Why is it so important to have a Health & Welfare LPA in place if I lose mental capacity? Can
Being able to make decisions about our own health and welfare is something we often take for granted. We often do not give much thought to what would happen if we lost the mental capacity to make these decisions for ourselves, often presuming that our loved ones would be able to make these decisions for us. However, without a Health & Welfare Lasting Power of Attorney in place, they would not be able to do this.
If medical treatment was required, doctors would consult with your close friends or family members but, ultimately, the final decision on how to proceed with your treatment would lay with your treating practitioners. Your family may be aware that this course of action would, perhaps, not be your preferred choice but, without a Health & Welfare LPA in place, they would be unable to enforce any other decision without applying to the court.

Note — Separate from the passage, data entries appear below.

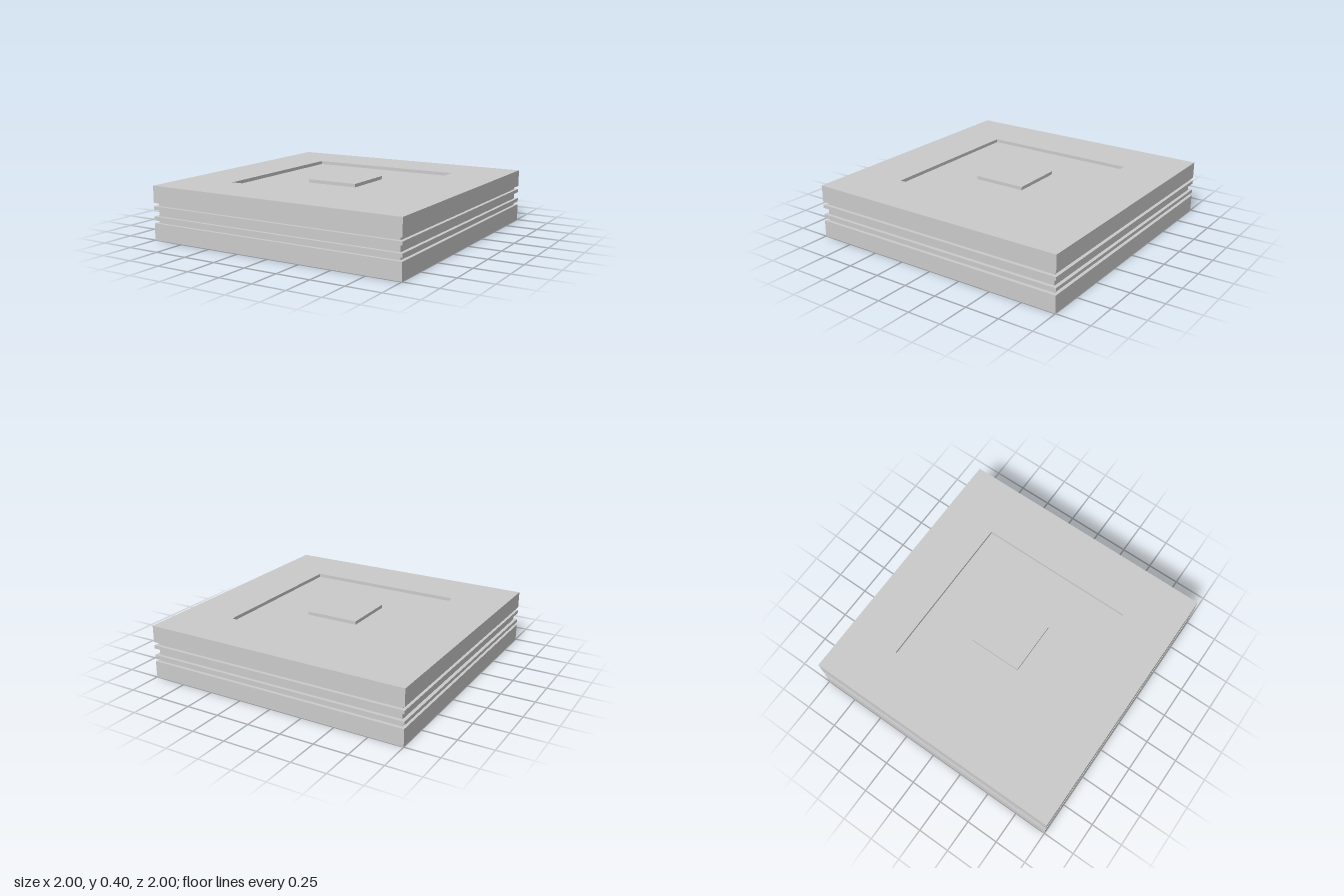
import * as THREE from 'three';

export function createModel() {
  const model = new THREE.Group();
  const material = new THREE.MeshStandardMaterial({ color: 0xcccccc, flatShading: true });

  const add = (name, geometry, y) => {
    const mesh = new THREE.Mesh(geometry, material);
    mesh.name = name;
    mesh.position.y = y;
    model.add(mesh);
  };
  // Square slab of a given width between two heights
  const slab = (name, width, y0, y1) =>
    add(name, new THREE.BoxGeometry(width, y1 - y0, width), (y0 + y1) / 2);
  const square = (Type, h) => new Type([
    new THREE.Vector2(-h, -h), new THREE.Vector2(h, -h),
    new THREE.Vector2(h, h), new THREE.Vector2(-h, h),
  ]);

  // Stacked body: base, slightly inset core, two thin ridges, upper slab
  slab('base', 2, 0, 0.125);
  slab('core', 1.95, 0.125, 0.275);
  slab('lowerRidge', 2, 0.15, 0.175);
  slab('upperRidge', 2, 0.225, 0.25);
  slab('upperSlab', 2, 0.275, 0.375);

  // Top frame around the shallow square recess
  const frame = square(THREE.Shape, 1);
  frame.holes.push(square(THREE.Path, 0.6));
  const rim = new THREE.ExtrudeGeometry(frame, { depth: 0.025, bevelEnabled: false });
  rim.rotateX(-Math.PI / 2);
  add('topFrame', rim, 0.375);

  // Raised pad in the middle of the recess, level with the frame
  slab('centrePad', 0.4, 0.375, 0.4);

  return model;
}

In addition, you may feel strongly about life-saving treatment (or a ‘do not resuscitate’ order) but if there is no Health & Welfare LPA in place clearly stating your wishes, it would be, again, down to your treating doctors to make a decision that they consider to be in your best interests. This may not correspond with your wishes.
In the event that care is required and mental capacity has been lost, without a Health & Welfare LPA in place it may be necessary for a friend or family member to apply to the Court of Protection to become a deputy. If there is no suitable friend or family member to take on this role the court may appoint a professional from a panel of carefully selected experts.
If an urgent decision needs to be made about somebody’s care it is possible to apply to the Court of Protection for an emergency order.
If you’d like to know more or are concerned about a friend of family member’s mental capacity and care requirements, please do not hesitate to get in touch.